**Problem statement**
In this data, count the lines in which "rect" appears and give only that number.

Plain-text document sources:

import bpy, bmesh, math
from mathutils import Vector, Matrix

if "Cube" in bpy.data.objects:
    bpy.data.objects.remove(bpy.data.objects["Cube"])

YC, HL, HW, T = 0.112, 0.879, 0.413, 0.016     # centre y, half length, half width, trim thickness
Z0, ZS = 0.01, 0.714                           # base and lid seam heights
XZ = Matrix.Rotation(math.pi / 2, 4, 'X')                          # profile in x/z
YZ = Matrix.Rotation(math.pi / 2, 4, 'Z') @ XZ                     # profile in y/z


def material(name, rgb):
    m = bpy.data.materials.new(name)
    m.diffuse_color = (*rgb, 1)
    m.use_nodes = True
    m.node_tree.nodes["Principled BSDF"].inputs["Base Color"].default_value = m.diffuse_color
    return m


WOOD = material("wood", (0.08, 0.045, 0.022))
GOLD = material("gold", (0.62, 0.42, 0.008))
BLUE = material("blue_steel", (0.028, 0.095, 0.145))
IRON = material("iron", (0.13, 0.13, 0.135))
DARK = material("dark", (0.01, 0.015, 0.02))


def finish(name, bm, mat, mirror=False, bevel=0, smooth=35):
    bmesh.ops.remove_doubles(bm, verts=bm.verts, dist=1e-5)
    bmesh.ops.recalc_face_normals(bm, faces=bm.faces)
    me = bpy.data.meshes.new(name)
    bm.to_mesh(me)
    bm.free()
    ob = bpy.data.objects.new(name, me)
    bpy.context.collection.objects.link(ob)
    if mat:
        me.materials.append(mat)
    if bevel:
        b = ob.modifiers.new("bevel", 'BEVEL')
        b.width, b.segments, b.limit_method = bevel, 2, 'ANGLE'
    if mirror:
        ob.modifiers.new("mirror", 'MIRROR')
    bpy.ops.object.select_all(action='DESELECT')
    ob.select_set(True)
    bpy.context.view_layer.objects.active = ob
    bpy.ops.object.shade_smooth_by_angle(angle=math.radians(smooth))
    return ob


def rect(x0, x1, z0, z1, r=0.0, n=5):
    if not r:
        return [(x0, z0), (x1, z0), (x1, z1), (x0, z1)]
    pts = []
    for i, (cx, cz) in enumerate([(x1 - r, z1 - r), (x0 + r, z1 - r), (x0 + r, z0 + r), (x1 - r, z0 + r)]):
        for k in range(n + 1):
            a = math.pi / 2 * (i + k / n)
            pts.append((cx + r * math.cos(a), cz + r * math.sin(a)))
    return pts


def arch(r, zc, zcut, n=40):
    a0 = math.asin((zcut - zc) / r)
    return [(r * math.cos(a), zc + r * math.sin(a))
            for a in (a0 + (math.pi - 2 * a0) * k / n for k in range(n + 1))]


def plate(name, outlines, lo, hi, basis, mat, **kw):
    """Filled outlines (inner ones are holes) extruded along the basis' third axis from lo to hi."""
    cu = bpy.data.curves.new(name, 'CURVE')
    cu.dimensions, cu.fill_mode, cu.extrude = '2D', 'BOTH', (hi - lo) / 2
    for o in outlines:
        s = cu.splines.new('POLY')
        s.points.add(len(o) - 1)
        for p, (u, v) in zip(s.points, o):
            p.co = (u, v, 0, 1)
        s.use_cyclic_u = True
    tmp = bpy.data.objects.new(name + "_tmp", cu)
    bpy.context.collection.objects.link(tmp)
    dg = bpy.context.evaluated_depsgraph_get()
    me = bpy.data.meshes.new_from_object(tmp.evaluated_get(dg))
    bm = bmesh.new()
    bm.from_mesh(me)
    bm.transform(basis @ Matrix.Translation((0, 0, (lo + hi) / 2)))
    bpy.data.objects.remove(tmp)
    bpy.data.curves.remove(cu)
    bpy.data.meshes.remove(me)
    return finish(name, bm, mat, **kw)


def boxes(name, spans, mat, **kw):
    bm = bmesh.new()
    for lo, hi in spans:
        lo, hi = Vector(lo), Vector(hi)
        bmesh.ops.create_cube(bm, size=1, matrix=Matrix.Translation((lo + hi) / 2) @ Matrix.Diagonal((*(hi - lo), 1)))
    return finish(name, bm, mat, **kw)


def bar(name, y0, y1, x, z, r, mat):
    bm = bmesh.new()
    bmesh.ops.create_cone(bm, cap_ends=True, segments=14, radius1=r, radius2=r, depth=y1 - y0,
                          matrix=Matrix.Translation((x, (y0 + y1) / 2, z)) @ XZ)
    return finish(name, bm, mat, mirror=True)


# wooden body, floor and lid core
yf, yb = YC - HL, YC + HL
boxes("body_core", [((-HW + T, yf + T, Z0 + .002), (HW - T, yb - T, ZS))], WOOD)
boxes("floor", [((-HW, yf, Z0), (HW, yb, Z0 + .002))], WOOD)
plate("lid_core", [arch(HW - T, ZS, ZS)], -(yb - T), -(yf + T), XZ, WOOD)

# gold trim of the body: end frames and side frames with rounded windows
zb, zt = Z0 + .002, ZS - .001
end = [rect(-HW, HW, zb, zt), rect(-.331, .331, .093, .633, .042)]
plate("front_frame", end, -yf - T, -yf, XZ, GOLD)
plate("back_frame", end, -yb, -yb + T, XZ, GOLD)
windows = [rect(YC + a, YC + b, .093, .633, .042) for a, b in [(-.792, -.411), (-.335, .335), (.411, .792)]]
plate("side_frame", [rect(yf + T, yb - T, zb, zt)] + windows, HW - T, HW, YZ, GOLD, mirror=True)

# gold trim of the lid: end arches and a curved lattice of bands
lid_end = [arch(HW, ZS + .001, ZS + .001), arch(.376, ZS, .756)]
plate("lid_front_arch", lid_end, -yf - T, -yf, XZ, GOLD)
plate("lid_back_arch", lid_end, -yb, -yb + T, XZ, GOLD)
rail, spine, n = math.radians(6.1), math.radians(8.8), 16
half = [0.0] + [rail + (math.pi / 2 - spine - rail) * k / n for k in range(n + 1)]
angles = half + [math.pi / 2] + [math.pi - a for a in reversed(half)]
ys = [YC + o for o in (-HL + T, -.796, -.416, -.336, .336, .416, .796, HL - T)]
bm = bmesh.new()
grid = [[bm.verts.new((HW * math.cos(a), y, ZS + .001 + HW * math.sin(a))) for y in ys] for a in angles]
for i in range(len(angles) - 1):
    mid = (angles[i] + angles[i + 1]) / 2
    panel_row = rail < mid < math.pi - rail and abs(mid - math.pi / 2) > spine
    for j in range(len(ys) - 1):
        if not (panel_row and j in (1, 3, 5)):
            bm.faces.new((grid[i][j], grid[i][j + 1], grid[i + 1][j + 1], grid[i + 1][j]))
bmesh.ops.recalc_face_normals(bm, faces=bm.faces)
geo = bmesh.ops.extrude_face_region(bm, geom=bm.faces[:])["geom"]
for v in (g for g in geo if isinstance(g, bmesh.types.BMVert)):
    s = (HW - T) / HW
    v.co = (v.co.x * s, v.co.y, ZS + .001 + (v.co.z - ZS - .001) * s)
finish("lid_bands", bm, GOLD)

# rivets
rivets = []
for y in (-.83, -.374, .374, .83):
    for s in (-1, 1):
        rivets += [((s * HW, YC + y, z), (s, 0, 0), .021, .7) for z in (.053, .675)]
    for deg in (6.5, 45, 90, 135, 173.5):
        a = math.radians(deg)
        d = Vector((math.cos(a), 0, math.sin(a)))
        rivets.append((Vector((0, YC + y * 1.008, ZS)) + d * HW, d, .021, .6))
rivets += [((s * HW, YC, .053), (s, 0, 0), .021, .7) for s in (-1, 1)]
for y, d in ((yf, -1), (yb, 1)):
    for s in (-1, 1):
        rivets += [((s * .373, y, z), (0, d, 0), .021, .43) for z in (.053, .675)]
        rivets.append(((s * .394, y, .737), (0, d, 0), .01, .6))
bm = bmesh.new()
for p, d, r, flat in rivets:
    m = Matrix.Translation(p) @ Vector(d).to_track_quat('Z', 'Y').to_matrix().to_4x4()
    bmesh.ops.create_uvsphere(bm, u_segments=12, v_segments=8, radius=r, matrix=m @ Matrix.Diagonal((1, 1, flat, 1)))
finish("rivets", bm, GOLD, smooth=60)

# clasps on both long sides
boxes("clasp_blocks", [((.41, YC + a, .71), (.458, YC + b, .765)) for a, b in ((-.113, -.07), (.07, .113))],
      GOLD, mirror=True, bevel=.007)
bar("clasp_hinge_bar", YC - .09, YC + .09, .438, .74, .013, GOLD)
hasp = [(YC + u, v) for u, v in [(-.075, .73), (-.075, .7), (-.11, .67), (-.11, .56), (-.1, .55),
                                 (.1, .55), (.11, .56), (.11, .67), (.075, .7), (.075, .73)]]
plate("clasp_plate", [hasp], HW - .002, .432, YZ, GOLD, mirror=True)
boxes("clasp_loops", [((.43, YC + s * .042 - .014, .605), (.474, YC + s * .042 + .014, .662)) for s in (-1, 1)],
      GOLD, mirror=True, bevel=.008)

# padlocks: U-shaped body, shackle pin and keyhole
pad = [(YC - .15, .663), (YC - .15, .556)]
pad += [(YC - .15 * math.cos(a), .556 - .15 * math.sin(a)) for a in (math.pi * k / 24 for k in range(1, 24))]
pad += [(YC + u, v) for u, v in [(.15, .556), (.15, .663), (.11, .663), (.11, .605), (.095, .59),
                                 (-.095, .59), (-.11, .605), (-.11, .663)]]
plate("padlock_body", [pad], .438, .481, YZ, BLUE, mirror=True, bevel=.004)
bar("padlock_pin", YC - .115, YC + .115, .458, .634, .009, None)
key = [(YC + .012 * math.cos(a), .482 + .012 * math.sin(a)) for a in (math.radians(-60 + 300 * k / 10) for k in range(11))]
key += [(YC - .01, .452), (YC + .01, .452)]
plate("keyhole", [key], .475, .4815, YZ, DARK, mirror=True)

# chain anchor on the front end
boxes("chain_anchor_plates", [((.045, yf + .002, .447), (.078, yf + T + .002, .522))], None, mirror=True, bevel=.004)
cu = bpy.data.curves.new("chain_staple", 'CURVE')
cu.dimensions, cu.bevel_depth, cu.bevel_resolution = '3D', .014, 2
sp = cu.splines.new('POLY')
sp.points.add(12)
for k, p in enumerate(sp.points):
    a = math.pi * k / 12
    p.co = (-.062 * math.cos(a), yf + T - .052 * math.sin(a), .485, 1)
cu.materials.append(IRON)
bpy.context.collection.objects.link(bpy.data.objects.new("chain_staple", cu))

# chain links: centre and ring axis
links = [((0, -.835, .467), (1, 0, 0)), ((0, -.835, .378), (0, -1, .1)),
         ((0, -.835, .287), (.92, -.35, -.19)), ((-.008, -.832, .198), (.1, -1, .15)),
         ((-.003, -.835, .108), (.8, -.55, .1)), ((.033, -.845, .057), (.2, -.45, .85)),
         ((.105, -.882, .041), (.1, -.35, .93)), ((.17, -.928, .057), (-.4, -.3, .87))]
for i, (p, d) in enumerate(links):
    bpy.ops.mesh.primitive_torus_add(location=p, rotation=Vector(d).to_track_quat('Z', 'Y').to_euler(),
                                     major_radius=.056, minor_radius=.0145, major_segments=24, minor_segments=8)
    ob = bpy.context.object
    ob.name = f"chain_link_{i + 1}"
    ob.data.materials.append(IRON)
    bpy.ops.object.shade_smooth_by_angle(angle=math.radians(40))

**Result**
4